> Work to be completed
A faithful copy is required. Print each line of the data exactly and omit the pictures.

Source records: Begin

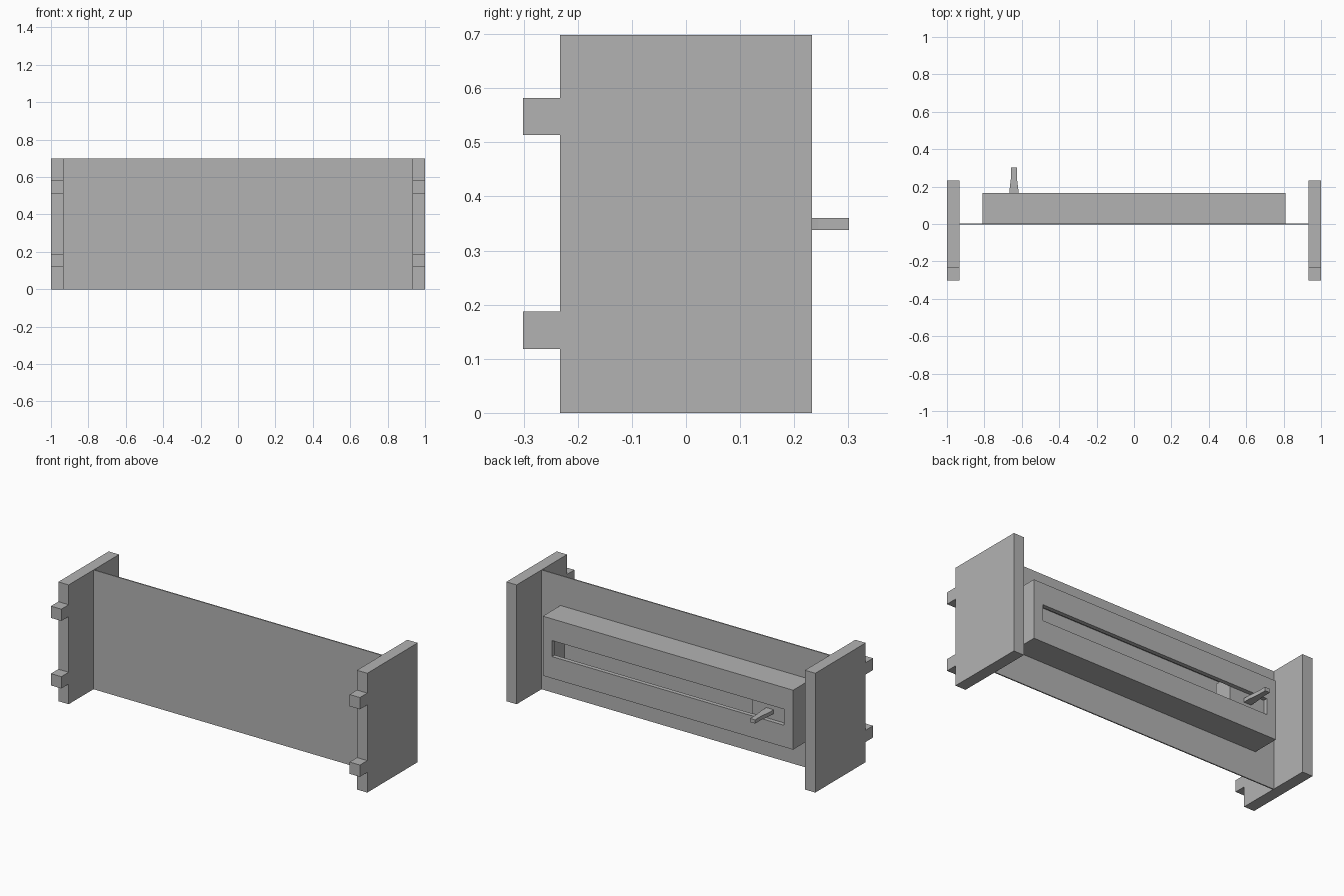
import bpy
import bmesh
from mathutils import Vector

cube = bpy.data.objects.get("Cube")
if cube:
    bpy.data.objects.remove(cube, do_unlink=True)

# Single plain grey for every part
grey = bpy.data.materials.new("plain_grey")
grey.use_nodes = True
colour = (0.45, 0.45, 0.45, 1.0)
grey.diffuse_color = colour
grey.node_tree.nodes["Principled BSDF"].inputs["Base Color"].default_value = colour


def make_object(name, bm):
    bmesh.ops.recalc_face_normals(bm, faces=bm.faces)
    mesh = bpy.data.meshes.new(name)
    bm.to_mesh(mesh)
    bm.free()
    mesh.materials.append(grey)
    obj = bpy.data.objects.new(name, mesh)
    bpy.context.scene.collection.objects.link(obj)
    return obj


def box(name, low, high):
    """Axis-aligned box between two corners."""
    bm = bmesh.new()
    bmesh.ops.create_cube(bm, size=1)
    low, high = Vector(low), Vector(high)
    bmesh.ops.scale(bm, vec=high - low, verts=bm.verts)
    bmesh.ops.translate(bm, vec=(low + high) / 2, verts=bm.verts)
    return make_object(name, bm)


def prism(name, outline, depth):
    """Extrude a closed 3D outline along a vector."""
    bm = bmesh.new()
    face = bm.faces.new([bm.verts.new(p) for p in outline])
    result = bmesh.ops.extrude_face_region(bm, geom=[face], use_keep_orig=True)
    moved = [g for g in result["geom"] if isinstance(g, bmesh.types.BMVert)]
    bmesh.ops.translate(bm, vec=depth, verts=moved)
    return make_object(name, bm)


def cut(target, cutters):
    """Subtract cutters, bake the result and remove the cutters."""
    for cutter in cutters:
        cutter.hide_render = True
        mod = target.modifiers.new("cut", "BOOLEAN")
        mod.operation = "DIFFERENCE"
        mod.solver = "EXACT"
        mod.object = cutter
    graph = bpy.context.evaluated_depsgraph_get()
    baked = bpy.data.meshes.new_from_object(target.evaluated_get(graph))
    target.modifiers.clear()
    target.data = baked
    for cutter in cutters:
        bpy.data.objects.remove(cutter, do_unlink=True)


HEIGHT = 0.698
MID = HEIGHT / 2
INNER = 0.933      # inside face of the end panels
EDGE = 0.233       # half depth of the end panels
SHEET = 0.0035     # half thickness of the main sheet
WALL = 0.025       # housing wall
BACK = 0.167       # outer back face of the housing

# End panels with two square tabs on the front edge
profile = [(EDGE, 0), (EDGE, HEIGHT), (-EDGE, HEIGHT)]
for top, bottom in ((0.582, 0.513), (0.187, 0.118)):
    profile += [(-EDGE, top), (-0.301, top), (-0.301, bottom), (-EDGE, bottom)]
profile.append((-EDGE, 0))
for name, side in (("left_end_panel", 1), ("right_end_panel", -1)):
    prism(name, [(side * INNER, y, z) for y, z in profile], (side * (1 - INNER), 0, 0))

# Thin main sheet between the panels
box("main_sheet", (-INNER, -SHEET, 0), (INNER, SHEET, HEIGHT))

# Hollow housing on the back, with a long slot
half_w, half_h = 0.81, 0.174
housing = box("slot_housing", (-half_w, SHEET, MID - half_h), (half_w, BACK, MID + half_h))
inner_w, inner_h = half_w - WALL, half_h - WALL
cavity = box("cavity_cutter", (-inner_w, -0.1, MID - inner_h), (inner_w, BACK - WALL, MID + inner_h))
slot = box("slot_cutter", (-0.75, 0.1, MID - 0.047), (0.75, 0.3, MID + 0.047))
cut(housing, [cavity, slot])

# Slider block behind the slot
HANDLE_X = -0.642
box("slider_block", (HANDLE_X - 0.117, 0.03, MID - 0.11),
    (HANDLE_X + 0.117, BACK - WALL - 0.002, MID + 0.11))

# Flat handle that narrows towards its tip
half = [(0.024, 0.13), (0.024, 0.18), (0.016, 0.245), (0.016, 0.301)]
outline = [(HANDLE_X + w, y) for w, y in half] + [(HANDLE_X - w, y) for w, y in reversed(half)]
prism("slider_handle", [(x, y, MID - 0.011) for x, y in outline], (0, 0, 0.022))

Source records: End

> Response to this task
import bpy
import bmesh
from mathutils import Vector

cube = bpy.data.objects.get("Cube")
if cube:
    bpy.data.objects.remove(cube, do_unlink=True)

# Single plain grey for every part
grey = bpy.data.materials.new("plain_grey")
grey.use_nodes = True
colour = (0.45, 0.45, 0.45, 1.0)
grey.diffuse_color = colour
grey.node_tree.nodes["Principled BSDF"].inputs["Base Color"].default_value = colour


def make_object(name, bm):
    bmesh.ops.recalc_face_normals(bm, faces=bm.faces)
    mesh = bpy.data.meshes.new(name)
    bm.to_mesh(mesh)
    bm.free()
    mesh.materials.append(grey)
    obj = bpy.data.objects.new(name, mesh)
    bpy.context.scene.collection.objects.link(obj)
    return obj


def box(name, low, high):
    """Axis-aligned box between two corners."""
    bm = bmesh.new()
    bmesh.ops.create_cube(bm, size=1)
    low, high = Vector(low), Vector(high)
    bmesh.ops.scale(bm, vec=high - low, verts=bm.verts)
    bmesh.ops.translate(bm, vec=(low + high) / 2, verts=bm.verts)
    return make_object(name, bm)


def prism(name, outline, depth):
    """Extrude a closed 3D outline along a vector."""
    bm = bmesh.new()
    face = bm.faces.new([bm.verts.new(p) for p in outline])
    result = bmesh.ops.extrude_face_region(bm, geom=[face], use_keep_orig=True)
    moved = [g for g in result["geom"] if isinstance(g, bmesh.types.BMVert)]
    bmesh.ops.translate(bm, vec=depth, verts=moved)
    return make_object(name, bm)


def cut(target, cutters):
    """Subtract cutters, bake the result and remove the cutters."""
    for cutter in cutters:
        cutter.hide_render = True
        mod = target.modifiers.new("cut", "BOOLEAN")
        mod.operation = "DIFFERENCE"
        mod.solver = "EXACT"
        mod.object = cutter
    graph = bpy.context.evaluated_depsgraph_get()
    baked = bpy.data.meshes.new_from_object(target.evaluated_get(graph))
    target.modifiers.clear()
    target.data = baked
    for cutter in cutters:
        bpy.data.objects.remove(cutter, do_unlink=True)


HEIGHT = 0.698
MID = HEIGHT / 2
INNER = 0.933      # inside face of the end panels
EDGE = 0.233       # half depth of the end panels
SHEET = 0.0035     # half thickness of the main sheet
WALL = 0.025       # housing wall
BACK = 0.167       # outer back face of the housing

# End panels with two square tabs on the front edge
profile = [(EDGE, 0), (EDGE, HEIGHT), (-EDGE, HEIGHT)]
for top, bottom in ((0.582, 0.513), (0.187, 0.118)):
    profile += [(-EDGE, top), (-0.301, top), (-0.301, bottom), (-EDGE, bottom)]
profile.append((-EDGE, 0))
for name, side in (("left_end_panel", 1), ("right_end_panel", -1)):
    prism(name, [(side * INNER, y, z) for y, z in profile], (side * (1 - INNER), 0, 0))

# Thin main sheet between the panels
box("main_sheet", (-INNER, -SHEET, 0), (INNER, SHEET, HEIGHT))

# Hollow housing on the back, with a long slot
half_w, half_h = 0.81, 0.174
housing = box("slot_housing", (-half_w, SHEET, MID - half_h), (half_w, BACK, MID + half_h))
inner_w, inner_h = half_w - WALL, half_h - WALL
cavity = box("cavity_cutter", (-inner_w, -0.1, MID - inner_h), (inner_w, BACK - WALL, MID + inner_h))
slot = box("slot_cutter", (-0.75, 0.1, MID - 0.047), (0.75, 0.3, MID + 0.047))
cut(housing, [cavity, slot])

# Slider block behind the slot
HANDLE_X = -0.642
box("slider_block", (HANDLE_X - 0.117, 0.03, MID - 0.11),
    (HANDLE_X + 0.117, BACK - WALL - 0.002, MID + 0.11))

# Flat handle that narrows towards its tip
half = [(0.024, 0.13), (0.024, 0.18), (0.016, 0.245), (0.016, 0.301)]
outline = [(HANDLE_X + w, y) for w, y in half] + [(HANDLE_X - w, y) for w, y in reversed(half)]
prism("slider_handle", [(x, y, MID - 0.011) for x, y in outline], (0, 0, 0.022))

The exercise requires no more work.